**Task instructions:**
Repeat the entries exactly but omit the pictures.

**Data extracts:**
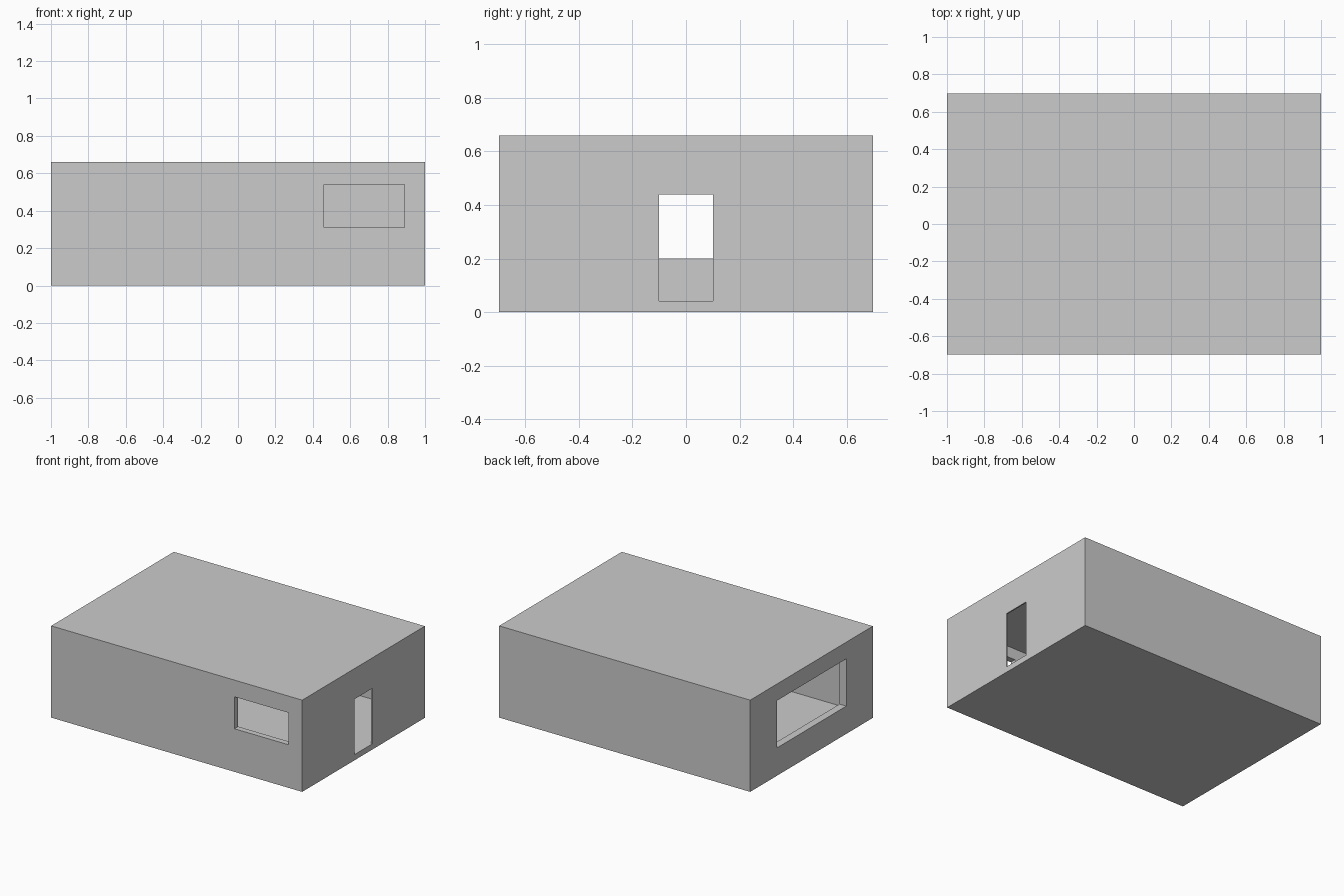
import bpy, bmesh
from mathutils import Vector

if "Cube" in bpy.data.objects:
    bpy.data.objects.remove(bpy.data.objects["Cube"])


def box(name, lo, hi):
    """Axis-aligned box between two corners."""
    bm = bmesh.new()
    bmesh.ops.create_cube(bm, size=1)
    lo, hi = Vector(lo), Vector(hi)
    for v in bm.verts:
        v.co = Vector((lo[i] + (v.co[i] + 0.5) * (hi[i] - lo[i]) for i in range(3)))
    mesh = bpy.data.meshes.new(name)
    bm.to_mesh(mesh)
    bm.free()
    ob = bpy.data.objects.new(name, mesh)
    bpy.context.collection.objects.link(ob)
    return ob


# Outer shell of the room
room = box("room_shell", (-0.999, -0.697, 0), (0.999, 0.697, 0.66))

# Hollow interior and openings
cutters = [
    box("interior_cutter", (-0.945, -0.655, 0.04), (0.99, 0.665, 0.62)),
    box("front_window_cutter", (0.46, -0.8, 0.31), (0.89, -0.6, 0.54)),
    box("left_window_cutter", (-1.1, -0.395, 0.20), (-0.9, 0.39, 0.54)),
    box("door_cutter", (0.9, -0.1, 0.041), (1.1, 0.1, 0.44)),
]
for c in cutters:
    c.hide_render = True
    c.display_type = 'WIRE'
    m = room.modifiers.new(c.name, 'BOOLEAN')
    m.operation = 'DIFFERENCE'
    m.solver = 'EXACT'
    m.object = c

**Your solution:**
import bpy, bmesh
from mathutils import Vector

if "Cube" in bpy.data.objects:
    bpy.data.objects.remove(bpy.data.objects["Cube"])


def box(name, lo, hi):
    """Axis-aligned box between two corners."""
    bm = bmesh.new()
    bmesh.ops.create_cube(bm, size=1)
    lo, hi = Vector(lo), Vector(hi)
    for v in bm.verts:
        v.co = Vector((lo[i] + (v.co[i] + 0.5) * (hi[i] - lo[i]) for i in range(3)))
    mesh = bpy.data.meshes.new(name)
    bm.to_mesh(mesh)
    bm.free()
    ob = bpy.data.objects.new(name, mesh)
    bpy.context.collection.objects.link(ob)
    return ob


# Outer shell of the room
room = box("room_shell", (-0.999, -0.697, 0), (0.999, 0.697, 0.66))

# Hollow interior and openings
cutters = [
    box("interior_cutter", (-0.945, -0.655, 0.04), (0.99, 0.665, 0.62)),
    box("front_window_cutter", (0.46, -0.8, 0.31), (0.89, -0.6, 0.54)),
    box("left_window_cutter", (-1.1, -0.395, 0.20), (-0.9, 0.39, 0.54)),
    box("door_cutter", (0.9, -0.1, 0.041), (1.1, 0.1, 0.44)),
]
for c in cutters:
    c.hide_render = True
    c.display_type = 'WIRE'
    m = room.modifiers.new(c.name, 'BOOLEAN')
    m.operation = 'DIFFERENCE'
    m.solver = 'EXACT'
    m.object = c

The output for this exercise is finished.